There is Islamic philosophy and there are Muslim philosophers. Until now, there is no escape from the label “Islamic” in Islamic philosophy; the current historical period still requires it, and both philosophers and their people do not want to, or are unable to, avoid it for now. It is their title of difference, existence and resistance; and they have that right. Some of these philosophers have more prominence in the West than others; some of them are not known at all, or hardly known, even in Islamic studies departments; some of them are read only as scholars, reformists, progressists, or as theologians; and are not labeled philosophers. Some of them are specialized in Western philosophy, but they are hardly read or quoted by Western scholars working on the same philosophy. Some of them have developed clear and modern methodologies of reading the Islamic tradition or have developed critiques of Western modernity, but they are often read only by scholars of Islam in Islamic studies departments or Asian studies departments, and alike departments, and are hardly studied in modern philosophy departments. This is no wonder since only few works are available, for example, of the contemporary philosophers. Even scholars that are over-consumed, like Mohamed Abed Aljabri, Mohamed Arkoun, Nasr Hamid Abu Zayd or Hassan Hanafi, are only minimally translated in English. Added to this, the new methodologies developed by these scholars are hardly translated into methods of research in the social sciences. Sociological and anthropological scholars of Islam writing in English or French, for instance, still use frameworks of Western scholars in the field in their study of Muslim societies and minorities; they are unable to develop sociological apparatuses based on contemporary Muslim reformists, basically because they do not have access to their full works in the languages they command, or simply because they is no intellectual will to take that step. As to classical Islamic philosophy, the works devoted to it can be listed, and mostly include the interesting endeavours of Henry Corbin, Montgommery Watt, Majid Fakhry, Seyyed Hussein Nasr, Hamid Dabashi, Oliver Leaman, besides some others like Jon McGinnis and David Reisman, Peter Adamson and Richard C. Taylor, and Roy Jackson.

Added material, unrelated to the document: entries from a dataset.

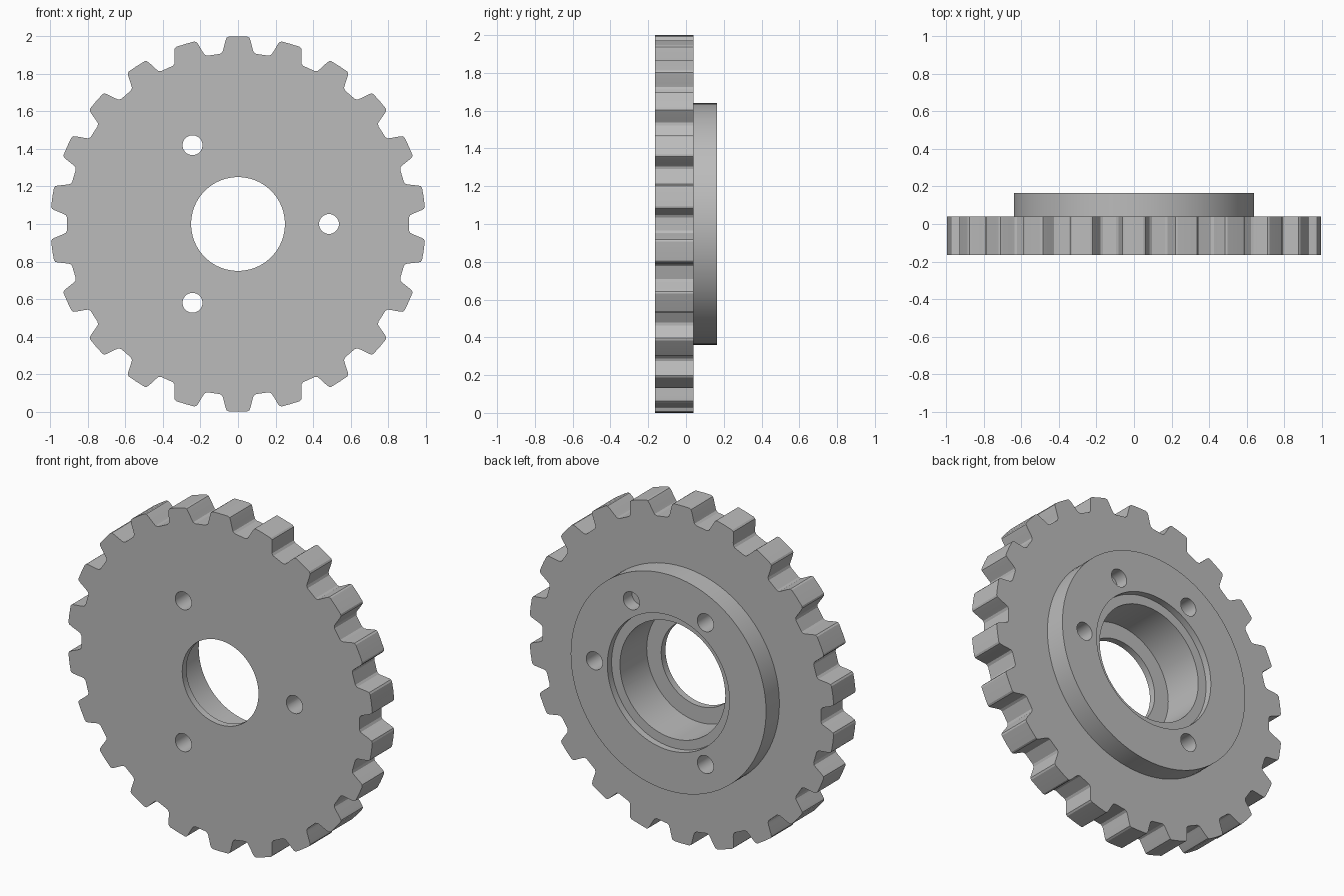
import bpy, bmesh, math
from mathutils import Matrix, Vector

default = bpy.data.objects.get("Cube")
if default:
    bpy.data.objects.remove(default, do_unlink=True)

TEETH = 22
FRONT, STEP, BACK = -0.165, 0.04, 0.165

steel = bpy.data.materials.new("grey steel")
steel.use_nodes = True
steel.diffuse_color = (0.5, 0.5, 0.5, 1)
steel.node_tree.nodes["Principled BSDF"].inputs["Base Color"].default_value = (0.5, 0.5, 0.5, 1)


def make_object(name, bm):
    bmesh.ops.recalc_face_normals(bm, faces=bm.faces)
    mesh = bpy.data.meshes.new(name)
    bm.to_mesh(mesh)
    bm.free()
    mesh.materials.append(steel)
    obj = bpy.data.objects.new(name, mesh)
    bpy.context.collection.objects.link(obj)
    return obj


def disc(name, radius, y0, y1, x=0, z=1, sides=96):
    """Cylinder along y between y0 and y1."""
    bm = bmesh.new()
    place = Matrix.Translation((x, (y0 + y1) / 2, z)) @ Matrix.Rotation(math.pi / 2, 4, 'X')
    bmesh.ops.create_cone(bm, cap_ends=True, segments=sides, radius1=radius,
                          radius2=radius, depth=y1 - y0, matrix=place)
    return make_object(name, bm)


def combine(target, other, operation):
    other.hide_render = True
    mod = target.modifiers.new(operation.title(), 'BOOLEAN')
    mod.operation = operation
    mod.solver = 'EXACT'
    mod.object = other
    bpy.context.view_layer.objects.active = target
    bpy.ops.object.modifier_apply(modifier=mod.name)
    bpy.data.objects.remove(other, do_unlink=True)


# Toothed plate: half a tooth as (degrees, radius), mirrored and repeated
half = [(2.9, 1.0), (3.5, 0.995), (3.9, 0.98), (4.8, 0.935), (5.2, 0.92), (6.0, 0.912)]
tooth = [(-a, r) for a, r in reversed(half)] + [(0, 1.0)] + half
bm = bmesh.new()
ring = []
for i in range(TEETH):
    for a, r in tooth:
        t = math.radians(a + i * 360 / TEETH)
        ring.append(bm.verts.new((r * math.sin(t), FRONT, 1 + r * math.cos(t))))
face = bm.faces.new(ring)
extruded = bmesh.ops.extrude_face_region(bm, geom=[face])["geom"]
bmesh.ops.translate(bm, vec=Vector((0, STEP - FRONT, 0)),
                    verts=[v for v in extruded if isinstance(v, bmesh.types.BMVert)])
gear = make_object("toothed_wheel", bm)

# Raised hub on the back
combine(gear, disc("hub", 0.64, STEP - 0.06, BACK), 'UNION')

# Stepped bore: through hole, bearing seat, shallow recess
for radius, start in ((0.25, -0.3), (0.345, FRONT + 0.04), (0.40, BACK - 0.04)):
    combine(gear, disc("bore_cutter", radius, start, 0.3), 'DIFFERENCE')

# Three bolt holes right through, and one blind hole in the hub
for angle, start in ((0, -0.3), (120, -0.3), (240, -0.3), (60, BACK - 0.08)):
    t = math.radians(angle)
    cutter = disc("bolt_cutter", 0.053, start, 0.3,
                  0.485 * math.cos(t), 1 + 0.485 * math.sin(t), 32)
    combine(gear, cutter, 'DIFFERENCE')

bpy.ops.object.select_all(action='DESELECT')
gear.select_set(True)
bpy.context.view_layer.objects.active = gear
bpy.ops.object.shade_smooth_by_angle(angle=math.radians(25))
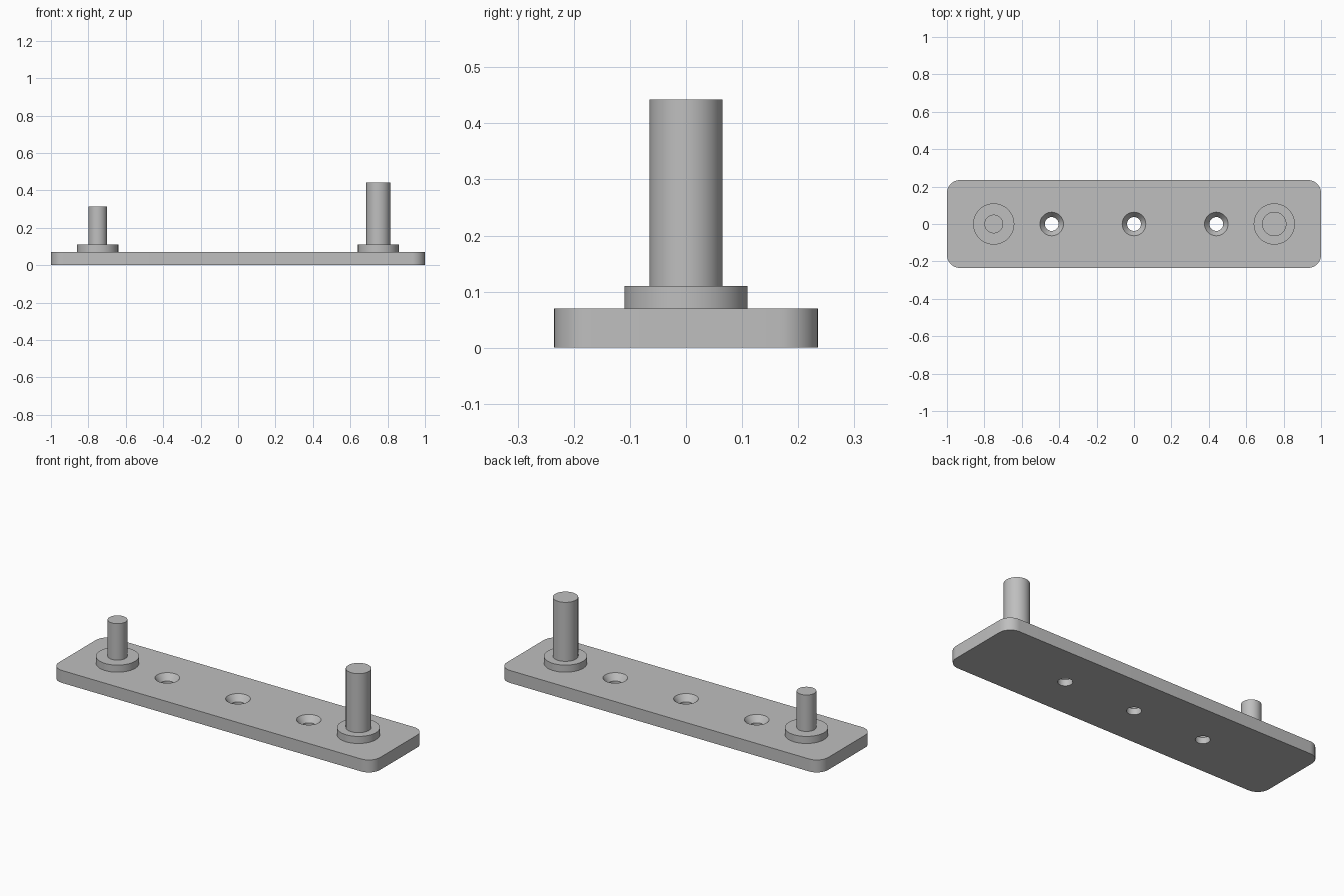
import bpy
import bmesh
import math

if "Cube" in bpy.data.objects:
    bpy.data.objects.remove(bpy.data.objects["Cube"], do_unlink=True)

# One plain steel grey for the whole model
steel = bpy.data.materials.new("steel_grey")
steel.use_nodes = True
color = (0.52, 0.52, 0.52, 1)
steel.diffuse_color = color
steel.node_tree.nodes["Principled BSDF"].inputs["Base Color"].default_value = color

LENGTH, WIDTH, THICK, CORNER = 2.0, 0.47, 0.07, 0.07


def finish(name, bm):
    bmesh.ops.recalc_face_normals(bm, faces=bm.faces)
    mesh = bpy.data.meshes.new(name)
    bm.to_mesh(mesh)
    bm.free()
    mesh.materials.append(steel)
    obj = bpy.data.objects.new(name, mesh)
    bpy.context.collection.objects.link(obj)
    return obj


def smooth(obj):
    bpy.ops.object.select_all(action='DESELECT')
    obj.select_set(True)
    bpy.context.view_layer.objects.active = obj
    bpy.ops.object.shade_smooth_by_angle(angle=math.radians(30))


def turned(name, x, profile, steps=64):
    """Capped round solid from (radius, height) pairs, bottom to top."""
    bm = bmesh.new()
    rings = []
    for r, z in profile:
        angles = [math.tau * i / steps for i in range(steps)]
        rings.append([bm.verts.new((x + r * math.cos(a), r * math.sin(a), z)) for a in angles])
    for low, high in zip(rings, rings[1:]):
        for i in range(steps):
            j = (i + 1) % steps
            bm.faces.new((low[i], low[j], high[j], high[i]))
    bm.faces.new(rings[0])
    bm.faces.new(rings[-1])
    return finish(name, bm)


# Base plate with rounded vertical corners
bm = bmesh.new()
outline = []
for k, (sx, sy) in enumerate(((1, 1), (-1, 1), (-1, -1), (1, -1))):
    for i in range(13):
        a = math.pi / 2 * (k + i / 12)
        outline.append(bm.verts.new((sx * (LENGTH / 2 - CORNER) + CORNER * math.cos(a),
                                     sy * (WIDTH / 2 - CORNER) + CORNER * math.sin(a), 0)))
base = bm.faces.new(outline)
top = bmesh.ops.extrude_face_region(bm, geom=[base])["geom"]
bmesh.ops.translate(bm, vec=(0, 0, THICK), verts=[v for v in top if isinstance(v, bmesh.types.BMVert)])
plate = finish("base_plate", bm)

# Three countersunk screw holes
bpy.context.view_layer.objects.active = plate
for x in (-0.44, 0, 0.44):
    cutter = turned("hole_cutter", x, [(0.037, -0.02), (0.037, 0.035), (0.063, THICK), (0.063, 0.1)])
    cutter.hide_render = True
    cut = plate.modifiers.new("screw_hole", 'BOOLEAN')
    cut.operation = 'DIFFERENCE'
    cut.solver = 'EXACT'
    cut.object = cutter
    bpy.ops.object.modifier_apply(modifier=cut.name)
    bpy.data.objects.remove(cutter, do_unlink=True)
smooth(plate)

# Stepped pins: a wide collar with a narrower shaft
for name, x, radius, height in (("short_pin", -0.75, 0.05, 0.315), ("tall_pin", 0.75, 0.065, 0.442)):
    smooth(turned(name, x, [(0.11, THICK), (0.11, 0.11), (radius, 0.11), (radius, height)]))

To say the least here, Islamic philosophy should neither be considered identical to nor alien to Greek or modern Western philosophy, since such presuppositions deprive it of the right to exist and the right to difference, if it opts for difference. First, it has established itself as an independent tradition for fifteen centuries, despite the controversies about what is and what is not philosophic in it. It has contributed to philosophy debates in both cases. Second, the socio-political and intellectual conditions that contributed to the flourishing of early Islamic philosophy are different from the current ones. It is erroneous to essentialize it or expect it to either abide by norms of a different (and dominant) philosophy. It is not philosophic to expect such a thing. The classical search for truth, and now the modern search for liberty and justice should be the norms, and not mere “intellectual judo.” Re-grounding philosophy seems a must for all traditions, for common survival, and for diversity.
(To be continued)
Image: the philosopher Ibn Rushd